Shiv road bike project – Part II
This past Wednesday I wrote a post regarding the Shiv road bike that Specialized’s creative director Robert Egger has been riding on the the company’s famous lunch ride. Like many of you I was intrigued by the idea of taking a time trial bike – in this case the Shiv – and converting it to a road machine.
I wondered out loud how the Shiv frame would handle in a road situation and if there had been any modifications to the frame to make it more road-like. I e-mailed Robert and he was kind enough to respond to my questions.
Browne: I realize that the frame isn’t UCI legal, but how often do these one-off projects become reality?
Egger: We are always trying new ideas. I love to borrow (steal) ideas from other segments of our business.
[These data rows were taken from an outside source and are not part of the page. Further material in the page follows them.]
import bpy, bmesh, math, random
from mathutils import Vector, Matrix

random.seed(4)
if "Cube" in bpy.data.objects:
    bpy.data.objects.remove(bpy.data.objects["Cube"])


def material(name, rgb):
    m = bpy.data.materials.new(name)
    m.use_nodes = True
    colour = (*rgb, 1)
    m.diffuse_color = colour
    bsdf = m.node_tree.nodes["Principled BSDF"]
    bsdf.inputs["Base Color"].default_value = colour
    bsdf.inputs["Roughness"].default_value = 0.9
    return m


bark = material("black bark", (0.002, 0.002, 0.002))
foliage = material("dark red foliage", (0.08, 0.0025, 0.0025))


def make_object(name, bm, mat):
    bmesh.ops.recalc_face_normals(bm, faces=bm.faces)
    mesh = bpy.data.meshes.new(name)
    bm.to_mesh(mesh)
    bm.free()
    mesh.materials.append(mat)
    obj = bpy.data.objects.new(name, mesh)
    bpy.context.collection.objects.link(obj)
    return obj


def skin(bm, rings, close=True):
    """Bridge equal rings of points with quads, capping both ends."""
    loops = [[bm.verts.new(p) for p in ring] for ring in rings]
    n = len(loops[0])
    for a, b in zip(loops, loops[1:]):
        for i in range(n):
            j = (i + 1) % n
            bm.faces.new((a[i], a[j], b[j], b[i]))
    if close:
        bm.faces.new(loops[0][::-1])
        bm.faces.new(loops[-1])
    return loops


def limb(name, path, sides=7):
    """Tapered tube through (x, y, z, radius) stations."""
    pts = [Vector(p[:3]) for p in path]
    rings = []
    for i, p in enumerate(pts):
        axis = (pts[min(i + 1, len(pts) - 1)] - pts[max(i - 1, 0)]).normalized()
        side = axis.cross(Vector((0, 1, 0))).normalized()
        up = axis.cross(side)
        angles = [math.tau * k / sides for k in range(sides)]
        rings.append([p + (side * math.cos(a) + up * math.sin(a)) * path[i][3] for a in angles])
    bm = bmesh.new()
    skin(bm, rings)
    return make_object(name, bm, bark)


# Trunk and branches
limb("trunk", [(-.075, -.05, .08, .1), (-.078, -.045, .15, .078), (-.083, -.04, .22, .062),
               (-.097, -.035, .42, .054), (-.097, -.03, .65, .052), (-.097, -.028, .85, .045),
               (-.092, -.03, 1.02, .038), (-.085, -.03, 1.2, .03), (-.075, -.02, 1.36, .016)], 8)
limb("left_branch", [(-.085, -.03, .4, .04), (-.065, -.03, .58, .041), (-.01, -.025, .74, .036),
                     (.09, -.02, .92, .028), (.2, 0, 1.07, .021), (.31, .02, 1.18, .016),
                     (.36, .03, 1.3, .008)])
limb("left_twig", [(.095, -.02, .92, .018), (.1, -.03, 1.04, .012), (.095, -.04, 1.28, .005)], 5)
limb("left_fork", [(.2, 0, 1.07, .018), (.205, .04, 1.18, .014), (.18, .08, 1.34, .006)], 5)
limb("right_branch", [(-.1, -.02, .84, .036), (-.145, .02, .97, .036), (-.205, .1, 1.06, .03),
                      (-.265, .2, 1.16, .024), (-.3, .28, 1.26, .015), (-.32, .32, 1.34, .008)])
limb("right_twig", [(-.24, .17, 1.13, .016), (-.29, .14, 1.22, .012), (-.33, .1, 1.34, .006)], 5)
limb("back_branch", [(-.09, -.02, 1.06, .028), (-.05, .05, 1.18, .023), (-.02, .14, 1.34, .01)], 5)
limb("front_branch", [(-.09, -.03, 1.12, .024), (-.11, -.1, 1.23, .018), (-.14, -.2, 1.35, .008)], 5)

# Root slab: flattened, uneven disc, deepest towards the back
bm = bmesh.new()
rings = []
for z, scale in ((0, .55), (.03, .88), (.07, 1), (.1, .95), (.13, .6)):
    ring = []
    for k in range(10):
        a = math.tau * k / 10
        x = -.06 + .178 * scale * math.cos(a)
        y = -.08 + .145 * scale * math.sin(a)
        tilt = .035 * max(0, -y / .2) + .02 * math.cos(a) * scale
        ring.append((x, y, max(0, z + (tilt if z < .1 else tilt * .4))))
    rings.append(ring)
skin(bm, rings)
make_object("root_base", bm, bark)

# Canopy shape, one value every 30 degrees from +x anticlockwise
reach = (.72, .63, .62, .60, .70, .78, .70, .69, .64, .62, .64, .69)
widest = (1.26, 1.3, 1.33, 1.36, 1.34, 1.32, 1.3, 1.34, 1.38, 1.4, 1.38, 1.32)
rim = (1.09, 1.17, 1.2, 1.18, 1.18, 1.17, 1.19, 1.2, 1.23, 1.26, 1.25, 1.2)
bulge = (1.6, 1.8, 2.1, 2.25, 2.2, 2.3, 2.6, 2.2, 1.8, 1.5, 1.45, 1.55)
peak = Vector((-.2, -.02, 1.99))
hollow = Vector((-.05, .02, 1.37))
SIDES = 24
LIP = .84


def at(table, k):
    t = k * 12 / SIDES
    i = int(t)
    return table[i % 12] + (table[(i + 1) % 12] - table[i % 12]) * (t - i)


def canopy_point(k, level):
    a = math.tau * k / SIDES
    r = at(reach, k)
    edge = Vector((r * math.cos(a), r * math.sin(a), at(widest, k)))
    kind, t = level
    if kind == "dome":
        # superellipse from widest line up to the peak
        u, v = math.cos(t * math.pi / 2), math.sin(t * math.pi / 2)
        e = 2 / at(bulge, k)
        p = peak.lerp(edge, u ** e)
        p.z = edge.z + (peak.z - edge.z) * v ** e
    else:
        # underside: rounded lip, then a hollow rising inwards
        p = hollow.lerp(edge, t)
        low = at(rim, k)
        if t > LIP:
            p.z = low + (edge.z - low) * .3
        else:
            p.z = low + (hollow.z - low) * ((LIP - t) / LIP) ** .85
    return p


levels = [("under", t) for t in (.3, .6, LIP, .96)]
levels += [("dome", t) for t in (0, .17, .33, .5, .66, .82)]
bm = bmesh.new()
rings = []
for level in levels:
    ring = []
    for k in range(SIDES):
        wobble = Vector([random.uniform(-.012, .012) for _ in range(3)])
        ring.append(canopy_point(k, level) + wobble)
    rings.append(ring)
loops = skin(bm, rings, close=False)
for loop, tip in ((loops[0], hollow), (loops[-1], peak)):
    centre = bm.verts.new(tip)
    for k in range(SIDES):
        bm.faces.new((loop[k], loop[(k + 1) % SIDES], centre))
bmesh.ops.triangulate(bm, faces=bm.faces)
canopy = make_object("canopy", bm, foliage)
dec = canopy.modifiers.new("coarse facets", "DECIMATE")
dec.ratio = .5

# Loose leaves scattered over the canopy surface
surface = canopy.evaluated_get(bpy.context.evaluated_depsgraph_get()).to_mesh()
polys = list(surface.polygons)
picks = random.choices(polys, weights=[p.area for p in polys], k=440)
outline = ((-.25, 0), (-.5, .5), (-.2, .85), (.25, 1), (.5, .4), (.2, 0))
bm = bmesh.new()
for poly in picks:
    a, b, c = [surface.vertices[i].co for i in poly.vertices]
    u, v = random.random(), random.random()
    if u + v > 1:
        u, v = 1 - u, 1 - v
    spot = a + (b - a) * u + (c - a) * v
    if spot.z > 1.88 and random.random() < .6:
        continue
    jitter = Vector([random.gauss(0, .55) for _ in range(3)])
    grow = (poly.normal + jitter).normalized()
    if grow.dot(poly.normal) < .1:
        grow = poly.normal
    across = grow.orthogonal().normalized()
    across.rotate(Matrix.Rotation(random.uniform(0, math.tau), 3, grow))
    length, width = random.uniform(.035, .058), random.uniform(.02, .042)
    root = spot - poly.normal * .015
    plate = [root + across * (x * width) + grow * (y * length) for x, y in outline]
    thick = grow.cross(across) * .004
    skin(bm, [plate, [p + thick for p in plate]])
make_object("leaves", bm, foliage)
When we were working on the Shiv Tri I knew right away it could make an interesting road bike.
The shapes up close are really beautiful, the wind tunnel told us what the shapes needed to be. I felt the sheer size of the downtube would be a great canvas for a crazy graphic. I used our old 74′ graphic as a way to balance old and new. I like that tension in Design.
I like to do these exercises to make us think about what can BE. Our biggest enemy in the bike industry is complacency. We have to evolve and reinvent. Realistically one out of 10 make it. Probably not nearly enough…….
Browne: Was this Shiv road bike just a fun project or is it being used to test a possible new aero-type frame?
Egger: I will get in trouble if I say too much here. We are never satisfied with what we are doing today. For me this project was partly about making a cheater bike for our very competitive lunch race.
Browne: How does it ride?
Egger: I set the bike up with the same seat and bar position as my normal road bike (actually also a cheater bike). It rides quite well but certainly lacks the lively ride of an SL4. I find myself riding a gear higher with the same amount of energy. On the flats it’s a dream! I haven’t done any longer climbs but I felt no compromises on an undulating course.
Browne: Did you change to angles on the frame or fork to make the handling more “road bike like”?
Egger: Angles are per our existing Shiv geometry.
Egger also confirmed that the carbon fiber layup hadn’t changed and it was a standard Shiv production frame.
While Egger is coy about what features could dribble down into a road bike, I can imagine that the 2014 models and beyond will be Shiv influenced. Other bike companies are also embracing aerodynamics in their road frames: Scott Foil, Cervelo P3, Felt AR, Neil Pryde Alize…you get the point.
Just one more thought – can you imagine if the UCI’s 3:1 aero ratio rule didn’t exist? Seat stays with aero farings? Seatposts with whale tail spoilers? Pointy head tube? Hmmm…